In fact, it appears that a personal income tax windfall was built into the government’s fiscal plan back in 2012. In the agonizing process of retreating to the PST/GST from the muffed HST, the government reduced the income tax deduction thresholds of all British Columbians as of Jan. 1. While ardently claiming to be offering its hard working citizens the most attractive income tax regime in the country, the Liberals will collect more income tax this year by way of a $1,000-plus reduction of the basic and spousal pre-tax income thresholds.
The Canada Revenue Agency’s “Payroll Deductions Formulas for Computer Programs” publication places the B.C. basic personal exemption for 2013 at $10,276, a decrease of more than $1,000 from the 2012 basic exemption of $11,354. The spousal exemption for 2013 is set at $8,860, a decrease of more than $1,000 from the 2012 exemption of $9,964.
In every other province and territory, the 2013 figures are higher than the 2012 thresholds. For example: Alberta’s basic deduction increases more than $300 to $17,593 and Ontario’s increases $170 to $9,574. A senior federal revenue official says: “British Columbia has traditionally utilized the indexing method for the basic personal amount. Effective January 1st however, the amounts have been legislated without indexing.”
Back in December, de Jong said to achieve the 2013/14 balanced budget target, “we’ve still got $200 million to $300 million of work to do.”
But, it looks like half the work was already done through this income tax threshold change. My accounting sources calculate the reduction in the basic threshold will generate a minimum of $63 in new tax revenue per worker in B.C.’s workforce of about 2.5 million. That adds up to at least $160 million. And, that is without even factoring in spousal deductions.

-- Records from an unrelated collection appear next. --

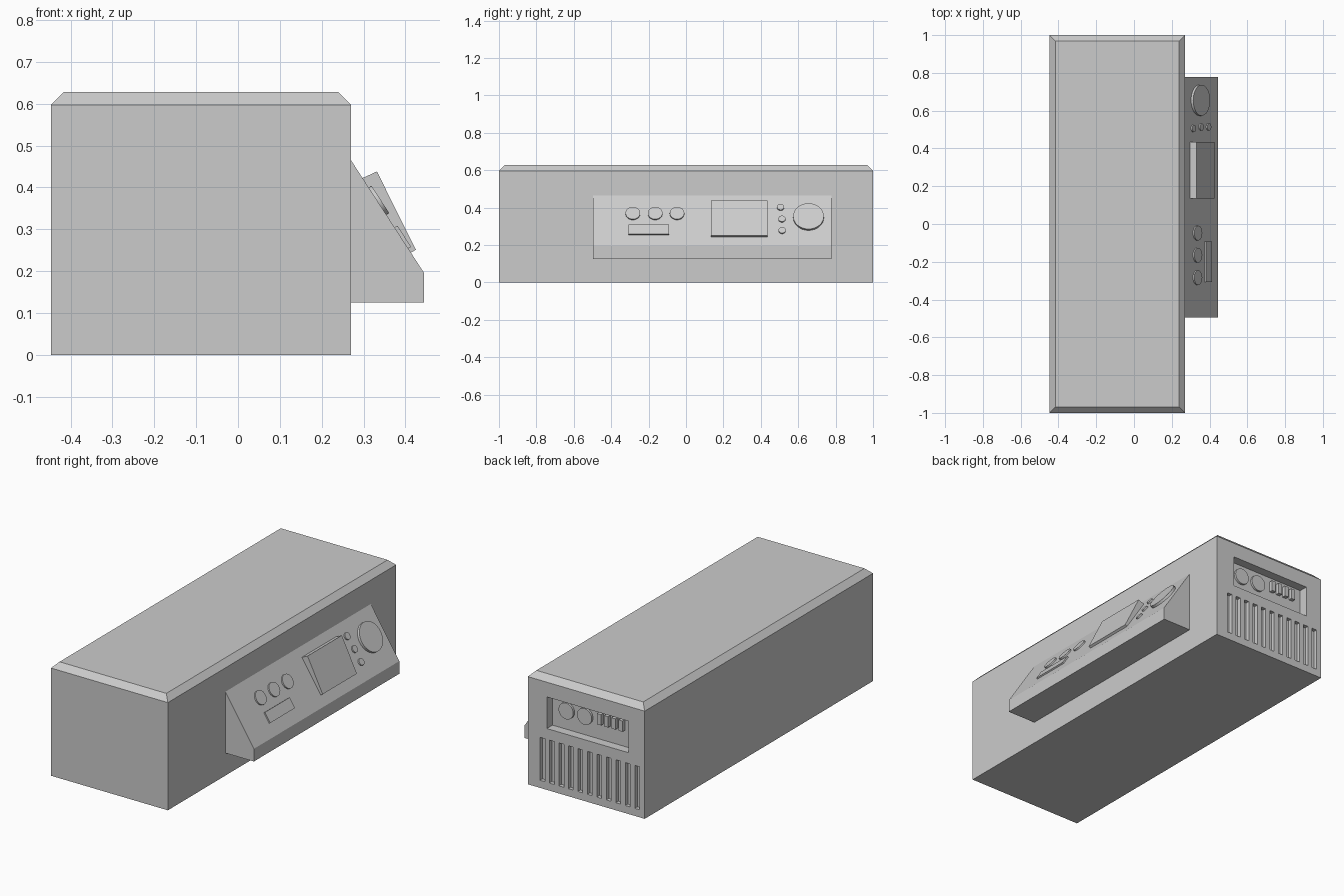
import bpy, bmesh
from mathutils import Matrix, Vector

if "Cube" in bpy.data.objects:
    bpy.data.objects.remove(bpy.data.objects["Cube"])


def to_object(name, bm, smooth=False):
    bmesh.ops.recalc_face_normals(bm, faces=bm.faces)
    me = bpy.data.meshes.new(name)
    bm.to_mesh(me)
    bm.free()
    ob = bpy.data.objects.new(name, me)
    bpy.context.collection.objects.link(ob)
    if smooth:
        bpy.ops.object.select_all(action='DESELECT')
        ob.select_set(True)
        bpy.context.view_layer.objects.active = ob
        bpy.ops.object.shade_smooth_by_angle()
    return ob


def add_box(bm, lo, hi):
    lo, hi = Vector(lo), Vector(hi)
    m = Matrix.Translation((lo + hi) / 2) @ Matrix.Diagonal((*(hi - lo), 1))
    return bmesh.ops.create_cube(bm, size=1, matrix=m)


def extrude_y(name, profile, y0, y1):
    bm = bmesh.new()
    face = bm.faces.new([bm.verts.new((x, y0, z)) for x, z in profile])
    new = bmesh.ops.extrude_face_region(bm, geom=[face])['geom']
    bmesh.ops.translate(bm, vec=(0, y1 - y0, 0),
                        verts=[v for v in new if isinstance(v, bmesh.types.BMVert)])
    return to_object(name, bm)


def disc(name, frame, radius, height, sink=0.004):
    bm = bmesh.new()
    m = frame @ Matrix.Translation((0, 0, (height - sink) / 2))
    bmesh.ops.create_cone(bm, cap_ends=True, segments=32, radius1=radius,
                          radius2=radius, depth=height + sink, matrix=m)
    return to_object(name, bm, True)


# Main casing with chamfered top rim
X0, X1, TOP = -0.447, 0.27, 0.628
bm = bmesh.new()
add_box(bm, (X0, -1, 0), (X1, 1, TOP))
rim = [e for e in bm.edges if all(v.co.z > 0.6 for v in e.verts)]
bmesh.ops.bevel(bm, geom=rim, offset=0.031, segments=1, affect='EDGES')
casing = to_object("casing", bm)

# Connector recess and row of vent slots cut into the back end
bm = bmesh.new()
add_box(bm, (-0.346, 0.95, 0.34), (0.153, 1.1, 0.515))
for i in range(11):
    x = 0.181 - i * 0.0582
    add_box(bm, (x - 0.015, 0.978, 0.042), (x + 0.015, 1.1, 0.28))
cutter = to_object("back_cutter", bm)
cutter.hide_render = True
mod = casing.modifiers.new("back_cut", 'BOOLEAN')
mod.operation = 'DIFFERENCE'
mod.solver = 'EXACT'
mod.object = cutter
bpy.context.view_layer.objects.active = casing
bpy.ops.object.modifier_apply(modifier=mod.name)
bpy.data.objects.remove(cutter)

# Round sockets and small switches inside the recess
for i, x in enumerate((0.063, -0.05)):
    frame = Matrix.Translation((x, 0.95, 0.446)) @ Matrix.Rotation(-1.5707963, 4, 'X')
    disc(f"socket_{i}", frame, 0.045, 0.012)
for i in range(4):
    x = -0.147 - i * 0.044
    bm = bmesh.new()
    add_box(bm, (x - 0.012, 0.945, 0.43), (x + 0.012, 0.972, 0.49))
    to_object(f"switch_{i}", bm)

# Sloping control console on the right side
extrude_y("console", [(0.26, 0.465), (0.27, 0.465), (0.445, 0.195),
                      (0.445, 0.125), (0.26, 0.125)], -0.496, 0.778)

# Wedge-shaped display
extrude_y("display", [(0.297, 0.422), (0.332, 0.438), (0.425, 0.251),
                      (0.412, 0.243), (0.40, 0.243)], 0.135, 0.435)

# Frame lying on the console slope: local x along y, local z outward
UP = Vector((-0.175, 0, 0.27)).normalized()
OUT = Vector((0.27, 0, 0.175)).normalized()


def on_slope(y, z):
    x = 0.27 + (0.465 - z) * 0.175 / 0.27
    return Matrix(((0, UP.x, OUT.x, x), (1, UP.y, OUT.y, y),
                   (0, UP.z, OUT.z, z), (0, 0, 0, 1)))


# Dial and buttons
disc("main_dial", on_slope(0.655, 0.347), 0.082, 0.014)
for i, y in enumerate((-0.284, -0.165, -0.048)):
    disc(f"round_button_{i}", on_slope(y, 0.367), 0.039, 0.008)
for i, (y, z) in enumerate(((0.506, 0.4), (0.513, 0.337), (0.514, 0.276))):
    disc(f"small_button_{i}", on_slope(y, z), 0.019, 0.008)

# Raised bar below the round buttons
bm = bmesh.new()
add_box(bm, (-0.108, -0.03, -0.004), (0.108, 0.03, 0.008))
bm.transform(on_slope(-0.2, 0.279))
to_object("bar", bm)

The fact that the Liberals have hired O’Neill at significant risk reinforces their belief that being perceived as good fiscal managers is their best election campaign advantage.
However, in a Globe & Mail survey, 85 per cent of the newspaper’s readers say the appointment of the budget watchdog does not give them any more confidence about the government’s books.
The finance minister’s opus has been damned before O’Neill even gets his hands on it. M